__Assigned task__
Up through the line that contains "seat and stop", retype the entries exactly, beginning at the very first line.

============

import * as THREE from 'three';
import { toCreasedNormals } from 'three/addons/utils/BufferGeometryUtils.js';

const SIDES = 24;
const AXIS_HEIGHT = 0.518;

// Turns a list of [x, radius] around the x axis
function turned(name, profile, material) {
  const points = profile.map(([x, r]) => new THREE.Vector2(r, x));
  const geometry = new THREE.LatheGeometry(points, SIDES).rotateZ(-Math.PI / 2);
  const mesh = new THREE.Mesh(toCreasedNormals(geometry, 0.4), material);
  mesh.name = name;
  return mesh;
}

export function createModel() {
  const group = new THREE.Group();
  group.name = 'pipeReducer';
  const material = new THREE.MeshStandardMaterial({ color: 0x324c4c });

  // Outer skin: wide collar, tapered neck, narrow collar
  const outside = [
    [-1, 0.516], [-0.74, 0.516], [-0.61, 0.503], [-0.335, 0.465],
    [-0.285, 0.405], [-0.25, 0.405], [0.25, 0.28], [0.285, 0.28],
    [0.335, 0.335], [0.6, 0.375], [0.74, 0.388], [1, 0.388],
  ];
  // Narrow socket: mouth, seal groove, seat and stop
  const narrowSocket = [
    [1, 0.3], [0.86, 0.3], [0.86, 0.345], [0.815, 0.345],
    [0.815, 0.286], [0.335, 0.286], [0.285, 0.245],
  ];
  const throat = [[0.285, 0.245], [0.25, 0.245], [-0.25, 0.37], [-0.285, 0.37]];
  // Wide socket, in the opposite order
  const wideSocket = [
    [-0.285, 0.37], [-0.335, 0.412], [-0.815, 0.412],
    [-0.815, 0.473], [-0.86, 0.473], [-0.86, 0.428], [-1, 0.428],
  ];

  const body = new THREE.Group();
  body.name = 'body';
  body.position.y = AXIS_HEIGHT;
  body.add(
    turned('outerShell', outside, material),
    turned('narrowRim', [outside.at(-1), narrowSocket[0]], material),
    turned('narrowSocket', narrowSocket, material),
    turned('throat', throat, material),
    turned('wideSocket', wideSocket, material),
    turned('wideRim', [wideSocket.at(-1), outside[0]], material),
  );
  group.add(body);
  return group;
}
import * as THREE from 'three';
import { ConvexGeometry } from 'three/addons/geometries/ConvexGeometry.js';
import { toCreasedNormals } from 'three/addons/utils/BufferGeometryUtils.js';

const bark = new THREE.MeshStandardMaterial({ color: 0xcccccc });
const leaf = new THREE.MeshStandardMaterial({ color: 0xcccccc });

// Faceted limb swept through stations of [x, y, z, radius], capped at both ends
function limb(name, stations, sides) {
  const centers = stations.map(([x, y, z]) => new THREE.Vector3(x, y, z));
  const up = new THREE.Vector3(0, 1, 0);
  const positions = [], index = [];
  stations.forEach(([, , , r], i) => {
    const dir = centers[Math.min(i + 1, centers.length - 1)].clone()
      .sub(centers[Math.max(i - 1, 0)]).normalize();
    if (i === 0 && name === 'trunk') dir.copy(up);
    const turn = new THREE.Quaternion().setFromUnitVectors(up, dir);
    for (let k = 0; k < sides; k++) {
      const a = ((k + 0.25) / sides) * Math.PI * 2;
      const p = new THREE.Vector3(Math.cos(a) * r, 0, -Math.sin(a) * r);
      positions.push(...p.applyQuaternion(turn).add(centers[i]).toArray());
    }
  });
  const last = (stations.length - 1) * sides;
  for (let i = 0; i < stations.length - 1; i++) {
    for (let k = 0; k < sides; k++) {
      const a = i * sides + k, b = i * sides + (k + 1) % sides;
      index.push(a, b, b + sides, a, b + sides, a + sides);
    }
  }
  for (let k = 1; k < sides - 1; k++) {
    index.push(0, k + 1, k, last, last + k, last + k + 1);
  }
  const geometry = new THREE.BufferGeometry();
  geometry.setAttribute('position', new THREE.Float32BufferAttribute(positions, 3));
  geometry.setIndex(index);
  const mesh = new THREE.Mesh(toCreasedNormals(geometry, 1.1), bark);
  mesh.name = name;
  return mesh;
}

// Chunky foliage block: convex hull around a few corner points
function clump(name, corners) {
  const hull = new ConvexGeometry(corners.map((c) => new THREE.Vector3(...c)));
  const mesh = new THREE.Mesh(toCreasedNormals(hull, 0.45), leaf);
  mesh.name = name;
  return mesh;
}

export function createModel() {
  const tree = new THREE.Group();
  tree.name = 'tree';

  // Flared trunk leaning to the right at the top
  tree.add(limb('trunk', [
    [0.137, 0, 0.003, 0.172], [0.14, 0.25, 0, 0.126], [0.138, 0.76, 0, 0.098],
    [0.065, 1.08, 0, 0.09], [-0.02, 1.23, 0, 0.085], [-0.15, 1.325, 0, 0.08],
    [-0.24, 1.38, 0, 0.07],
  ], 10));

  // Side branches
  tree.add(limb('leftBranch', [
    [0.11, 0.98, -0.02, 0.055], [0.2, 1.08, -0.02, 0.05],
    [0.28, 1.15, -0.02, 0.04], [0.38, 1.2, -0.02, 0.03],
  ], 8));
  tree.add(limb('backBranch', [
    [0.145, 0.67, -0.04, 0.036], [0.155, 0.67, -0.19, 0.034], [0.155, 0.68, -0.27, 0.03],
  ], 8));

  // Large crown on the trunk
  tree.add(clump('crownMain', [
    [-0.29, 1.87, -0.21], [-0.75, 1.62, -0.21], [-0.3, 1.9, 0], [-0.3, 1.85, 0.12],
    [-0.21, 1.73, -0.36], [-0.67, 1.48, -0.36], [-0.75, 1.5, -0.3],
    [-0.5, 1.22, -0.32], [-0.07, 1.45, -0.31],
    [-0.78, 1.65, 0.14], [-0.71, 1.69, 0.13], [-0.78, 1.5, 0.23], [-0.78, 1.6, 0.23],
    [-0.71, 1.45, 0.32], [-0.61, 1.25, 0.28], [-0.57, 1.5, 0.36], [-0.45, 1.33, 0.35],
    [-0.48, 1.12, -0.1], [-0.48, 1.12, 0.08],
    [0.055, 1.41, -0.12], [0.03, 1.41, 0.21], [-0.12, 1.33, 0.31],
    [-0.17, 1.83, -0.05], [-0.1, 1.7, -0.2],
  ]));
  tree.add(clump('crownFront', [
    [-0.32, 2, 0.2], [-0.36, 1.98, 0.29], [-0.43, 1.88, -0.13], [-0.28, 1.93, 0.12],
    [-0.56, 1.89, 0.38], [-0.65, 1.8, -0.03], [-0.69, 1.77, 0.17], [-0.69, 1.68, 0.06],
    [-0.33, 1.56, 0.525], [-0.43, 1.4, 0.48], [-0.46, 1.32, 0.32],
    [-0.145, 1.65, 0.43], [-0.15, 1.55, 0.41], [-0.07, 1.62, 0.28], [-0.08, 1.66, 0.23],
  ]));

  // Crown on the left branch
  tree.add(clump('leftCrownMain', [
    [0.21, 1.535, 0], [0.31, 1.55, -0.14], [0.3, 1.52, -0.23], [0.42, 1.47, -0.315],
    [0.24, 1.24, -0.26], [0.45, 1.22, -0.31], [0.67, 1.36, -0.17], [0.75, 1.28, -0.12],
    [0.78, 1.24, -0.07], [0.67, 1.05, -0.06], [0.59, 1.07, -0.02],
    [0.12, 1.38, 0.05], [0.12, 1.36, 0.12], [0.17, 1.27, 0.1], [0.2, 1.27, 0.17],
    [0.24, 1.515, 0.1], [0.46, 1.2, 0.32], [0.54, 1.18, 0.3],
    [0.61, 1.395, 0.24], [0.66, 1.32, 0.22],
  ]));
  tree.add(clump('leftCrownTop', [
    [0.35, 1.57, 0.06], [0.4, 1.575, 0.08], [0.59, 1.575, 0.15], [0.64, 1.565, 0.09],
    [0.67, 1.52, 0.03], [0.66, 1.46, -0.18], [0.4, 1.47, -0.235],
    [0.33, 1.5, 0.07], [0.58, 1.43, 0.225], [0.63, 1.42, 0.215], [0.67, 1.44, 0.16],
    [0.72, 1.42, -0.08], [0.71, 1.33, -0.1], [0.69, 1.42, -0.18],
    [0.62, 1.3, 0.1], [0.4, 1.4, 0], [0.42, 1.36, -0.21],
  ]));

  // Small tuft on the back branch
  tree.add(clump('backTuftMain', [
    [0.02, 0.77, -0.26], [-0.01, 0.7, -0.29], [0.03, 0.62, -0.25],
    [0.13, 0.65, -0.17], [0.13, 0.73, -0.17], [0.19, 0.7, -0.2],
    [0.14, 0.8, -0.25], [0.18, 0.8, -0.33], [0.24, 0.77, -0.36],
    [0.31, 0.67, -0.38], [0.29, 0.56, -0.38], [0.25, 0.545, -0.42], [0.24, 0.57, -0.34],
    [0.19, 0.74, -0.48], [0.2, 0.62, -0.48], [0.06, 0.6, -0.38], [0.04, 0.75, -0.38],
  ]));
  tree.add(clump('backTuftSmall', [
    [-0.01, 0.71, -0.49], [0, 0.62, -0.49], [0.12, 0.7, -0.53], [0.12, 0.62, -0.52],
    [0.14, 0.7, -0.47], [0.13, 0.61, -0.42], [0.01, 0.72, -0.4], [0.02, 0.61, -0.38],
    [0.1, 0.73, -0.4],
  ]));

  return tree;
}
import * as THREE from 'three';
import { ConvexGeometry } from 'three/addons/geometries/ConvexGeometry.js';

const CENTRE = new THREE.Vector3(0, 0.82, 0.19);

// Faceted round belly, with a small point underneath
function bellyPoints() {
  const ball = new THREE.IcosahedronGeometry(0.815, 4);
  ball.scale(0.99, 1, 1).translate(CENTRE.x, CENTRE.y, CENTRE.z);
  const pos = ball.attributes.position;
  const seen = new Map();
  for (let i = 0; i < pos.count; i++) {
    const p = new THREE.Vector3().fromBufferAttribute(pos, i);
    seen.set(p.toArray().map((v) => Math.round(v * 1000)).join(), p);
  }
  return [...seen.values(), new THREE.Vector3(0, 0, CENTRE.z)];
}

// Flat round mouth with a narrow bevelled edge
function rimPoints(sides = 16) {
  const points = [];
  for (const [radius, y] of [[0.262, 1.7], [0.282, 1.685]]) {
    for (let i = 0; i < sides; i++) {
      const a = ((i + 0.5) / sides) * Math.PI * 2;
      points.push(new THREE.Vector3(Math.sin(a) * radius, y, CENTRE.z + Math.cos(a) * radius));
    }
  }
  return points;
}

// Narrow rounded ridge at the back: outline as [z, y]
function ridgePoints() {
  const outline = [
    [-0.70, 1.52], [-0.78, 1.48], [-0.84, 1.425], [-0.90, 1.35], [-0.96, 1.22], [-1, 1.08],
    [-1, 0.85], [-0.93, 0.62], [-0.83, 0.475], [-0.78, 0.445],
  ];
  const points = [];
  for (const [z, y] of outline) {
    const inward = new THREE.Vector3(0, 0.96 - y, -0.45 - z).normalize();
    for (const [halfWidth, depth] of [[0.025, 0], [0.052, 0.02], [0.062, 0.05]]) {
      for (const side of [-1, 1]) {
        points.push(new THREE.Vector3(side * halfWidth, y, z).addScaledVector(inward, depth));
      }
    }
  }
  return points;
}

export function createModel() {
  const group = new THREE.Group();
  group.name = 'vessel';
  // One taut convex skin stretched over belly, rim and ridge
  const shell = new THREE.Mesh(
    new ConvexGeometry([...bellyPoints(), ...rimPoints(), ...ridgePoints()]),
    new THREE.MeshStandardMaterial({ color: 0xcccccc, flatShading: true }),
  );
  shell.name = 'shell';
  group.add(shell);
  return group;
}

============

__Solution to this exercise__
import * as THREE from 'three';
import { toCreasedNormals } from 'three/addons/utils/BufferGeometryUtils.js';

const SIDES = 24;
const AXIS_HEIGHT = 0.518;

// Turns a list of [x, radius] around the x axis
function turned(name, profile, material) {
  const points = profile.map(([x, r]) => new THREE.Vector2(r, x));
  const geometry = new THREE.LatheGeometry(points, SIDES).rotateZ(-Math.PI / 2);
  const mesh = new THREE.Mesh(toCreasedNormals(geometry, 0.4), material);
  mesh.name = name;
  return mesh;
}

export function createModel() {
  const group = new THREE.Group();
  group.name = 'pipeReducer';
  const material = new THREE.MeshStandardMaterial({ color: 0x324c4c });

  // Outer skin: wide collar, tapered neck, narrow collar
  const outside = [
    [-1, 0.516], [-0.74, 0.516], [-0.61, 0.503], [-0.335, 0.465],
    [-0.285, 0.405], [-0.25, 0.405], [0.25, 0.28], [0.285, 0.28],
    [0.335, 0.335], [0.6, 0.375], [0.74, 0.388], [1, 0.388],
  ];
  // Narrow socket: mouth, seal groove, seat and stop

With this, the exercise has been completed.